A barrister will act as a McKenzie friend to Larch Maxey, who will represent Save The Trees as a litigant-in-person in court this afternoon.
Dr Maxey told the Gazette Save The Trees’ protest is in line with the council’s policies on achieving net zero carbon by 2030, established by its declaration of a climate emergency.
“Unfortunately what the council is trying to do with this court case is “business as usual”, and we need them to step up to the bigger challenge and do things differently,” he said.
“I’m a scientist and I’ve been following the science for 35 years.
“It’s my life’s passion, and the science is now clear and we are in the gravest danger peril, and the greatest challenge humanity has ever faced, with a climate and ecological emergency.
“The council has declared and acknowledged the climate emergency and we all need to pull together in this most perilous situation to do our bit to address the risk of societal collapse.”
He continued: “Protecting these trees, and supporting the council to honour its commitment to keep us safe in the climate emergency, is a line in the sand that we have to stop business as usual.
“It’s absolutely clear the council has the power to simply execute the contract variation clause, and say to its contractor Higgins ‘Don’t build this unit on these trees. Do not fell these trees and build on this green open space’ - and that’s what we are asking them to do. Simply to vary the contract and to develop sustainable housing on one of the 84 brownfield sites they own.”
In a statement to court, Cllr Caroline Russell of the Green Party, said: “These principled campaigners are protesting to ensure that these seven 50-year-old trees, just reaching maturity, are able to flourish and continue to grow over the years ahead.
“The trees have just reached the size where they can begin to make a material difference supplying shade to mitigate the health impacts of the urban heat island effect, the risk of which will only worsen with warmer summers due to climate breakdown.
“Saplings offered by the Council to offset the loss of the seven trees will have to grow for 50 years before they reach the scale and maturity of the Dixon Clark Court trees.”
The council’s housing chief, Cllr Diarmaid Ward said the council was “very reluctantly” taking the matter to court. “This is despite doing everything we can to avoid legal action, including offering to spend the money we would have spent on legal fees on even more trees,” he said.
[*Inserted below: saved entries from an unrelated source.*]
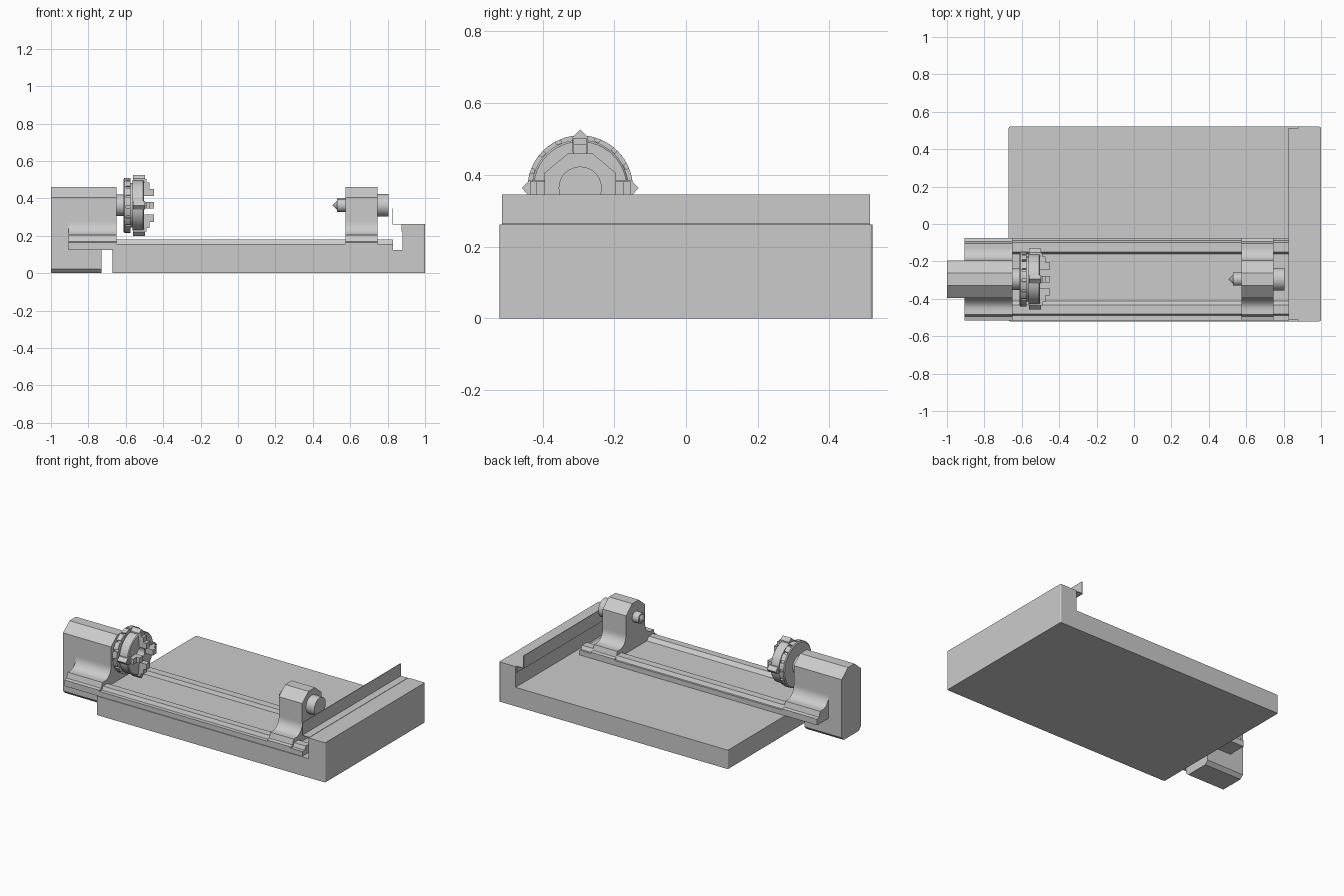
import bpy, bmesh, math
from mathutils import Matrix, Vector

if "Cube" in bpy.data.objects:
    bpy.data.objects.remove(bpy.data.objects["Cube"])

AY, AZ = -0.295, 0.363          # spindle axis


def finish(name, bm, smooth=False):
    bmesh.ops.recalc_face_normals(bm, faces=bm.faces)
    me = bpy.data.meshes.new(name)
    bm.to_mesh(me)
    bm.free()
    ob = bpy.data.objects.new(name, me)
    bpy.context.collection.objects.link(ob)
    if smooth:
        bpy.ops.object.select_all(action='DESELECT')
        ob.select_set(True)
        bpy.context.view_layer.objects.active = ob
        bpy.ops.object.shade_smooth_by_angle(angle=math.radians(30))
    return ob


def prism(bm, pts, origin, u, v, w):
    """Extrude a 2D outline lying on axes u, v along vector w."""
    o, u, v, w = map(Vector, (origin, u, v, w))
    lo = [bm.verts.new(o + u * a + v * b) for a, b in pts]
    hi = [bm.verts.new(p.co + w) for p in lo]
    bm.faces.new(lo)
    bm.faces.new(hi)
    for i in range(len(pts)):
        j = (i + 1) % len(pts)
        bm.faces.new((lo[i], lo[j], hi[j], hi[i]))


def extrude_x(name, pts, x0, x1):
    bm = bmesh.new()
    prism(bm, pts, (x0, 0, 0), (0, 1, 0), (0, 0, 1), (x1 - x0, 0, 0))
    return finish(name, bm)


def extrude_y(name, pts, y0, y1):
    bm = bmesh.new()
    prism(bm, pts, (0, y0, 0), (1, 0, 0), (0, 0, 1), (0, y1 - y0, 0))
    return finish(name, bm)


def mirrored(half):
    """Half profile (half width, z) mirrored about the spindle axis."""
    return [(AY + a, z) for a, z in half] + [(AY - a, z) for a, z in reversed(half)]


def turned(name, prof, n=48):
    """Revolve (x, radius) points around the spindle axis."""
    bm = bmesh.new()
    rings = []
    for x, r in prof:
        if r == 0:
            rings.append([bm.verts.new((x, AY, AZ))] * n)
        else:
            rings.append([bm.verts.new((x, AY + r * math.cos(t), AZ + r * math.sin(t)))
                          for t in (2 * math.pi * i / n for i in range(n))])
    for a, b in zip(rings, rings[1:]):
        for i in range(n):
            j = (i + 1) % n
            bm.faces.new(list(dict.fromkeys((a[i], a[j], b[j], b[i]))))
    return finish(name, bm, True)


# L-shaped base tray with softened vertical corners
base = extrude_y("base_tray", [(-0.67, 0), (1, 0), (1, 0.262), (0.88, 0.262),
                               (0.88, 0.125), (-0.67, 0.125)], -0.52, 0.52)
bm = bmesh.new()
bm.from_mesh(base.data)
edges = [e for e in bm.edges
         if abs(e.verts[0].co.z - e.verts[1].co.z) > 0.1 and abs(e.verts[0].co.y - e.verts[1].co.y) < 0.01
         and abs(e.verts[0].co.x - 0.88) > 0.01]
bmesh.ops.bevel(bm, geom=edges, offset=0.008, segments=3, profile=0.5, affect='EDGES')
bm.to_mesh(base.data)
bm.free()

# Folded sheet-metal guard on the tray wall
extrude_y("guard_sheet", [(0.825, 0.345), (0.825, 0.26), (0.874, 0.26), (0.874, 0.222), (0.88, 0.222),
                          (0.88, 0.264), (0.829, 0.264), (0.829, 0.345)], -0.513, 0.513)

# Bed with two raised ways
extrude_x("bed", [(-0.515, 0.125), (-0.075, 0.125), (-0.075, 0.157), (-0.088, 0.157), (-0.100, 0.18),
                  (-0.150, 0.18), (-0.160, 0.157), (-0.412, 0.157), (-0.434, 0.18), (-0.480, 0.18),
                  (-0.490, 0.157), (-0.515, 0.157)], -0.905, 0.83)

# Headstock column, and flared stocks sharing one profile
crown = [(0.034, 0.46), (0.1, 0.405)]
arc = [(0.165 - 0.065 * math.cos(t), 0.275 - 0.07 * math.sin(t))
       for t in (math.pi / 2 * i / 8 for i in range(9))]
flare = crown + arc + [(0.19, 0.205), (0.2, 0.17), (0.22, 0.165), (0.22, 0.157)]
column = crown + [(0.1, 0.022), (0.078, 0)]
extrude_x("headstock_column_rear", mirrored(column), -1, -0.905)
extrude_x("headstock_column_foot", mirrored([(0.1, 0.125), (0.1, 0.022), (0.078, 0)]), -0.905, -0.73)
extrude_x("headstock", mirrored(flare), -0.905, -0.65)
extrude_x("tailstock", mirrored(flare), 0.575, 0.745)

# Tailstock spindle with centre point, and rear handwheel
turned("tailstock_centre", [(0.505, 0), (0.53, 0.025), (0.53, 0.035), (0.58, 0.035), (0.58, 0)], 32)
turned("tailstock_handwheel", [(0.74, 0), (0.74, 0.06), (0.805, 0.06), (0.805, 0)])

# Chuck: spindle nose, rear flange, front body with bore
turned("spindle_nose", [(-0.655, 0), (-0.655, 0.057), (-0.605, 0.057), (-0.605, 0)])
turned("chuck_flange", [(-0.612, 0), (-0.612, 0.14), (-0.607, 0.147), (-0.6, 0.147), (-0.6, 0)])
turned("chuck_body", [(-0.578, 0), (-0.578, 0.12), (-0.565, 0.12), (-0.565, 0.135), (-0.508, 0.135),
                      (-0.503, 0.13), (-0.503, 0.04), (-0.56, 0.04), (-0.56, 0)])

# Slotted ring behind the body
slots, outline = 16, []
for i in range(slots):
    for f, r in ((0.0, 0.137), (0.25, 0.137), (0.25, 0.147), (0.5, 0.147), (0.75, 0.147), (1.0, 0.147)):
        t = 2 * math.pi * (i + f) / slots
        outline.append((AY + r * math.cos(t), AZ + r * math.sin(t)))
extrude_x("chuck_slotted_ring", outline, -0.6, -0.575)

# Four stepped jaws with pointed outer carriers
bm = bmesh.new()
for k in range(4):
    q = Matrix.Rotation(k * math.pi / 2, 3, 'X')
    side, out = q @ Vector((0, 1, 0)), q @ Vector((0, 0, 1))
    c = Vector((0, AY, AZ))
    # carrier block
    prism(bm, [(-0.022, 0.1), (0.022, 0.1), (0.022, 0.142), (0, 0.163), (-0.022, 0.142)],
          c + Vector((-0.562, 0, 0)), side, out, (0.064, 0, 0))
    # stepped gripping jaw
    prism(bm, [(-0.51, 0.05), (-0.45, 0.05), (-0.45, 0.088), (-0.472, 0.088),
               (-0.472, 0.122), (-0.49, 0.122), (-0.49, 0.14), (-0.51, 0.14)],
          c - side * 0.018, (1, 0, 0), out, side * 0.036)
finish("chuck_jaws", bm)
“The council does not take the decision to remove trees lightly but demand for council housing massively outstrips supply, and we owe it to those families who are living in increasingly desperate positions to build these new council homes.”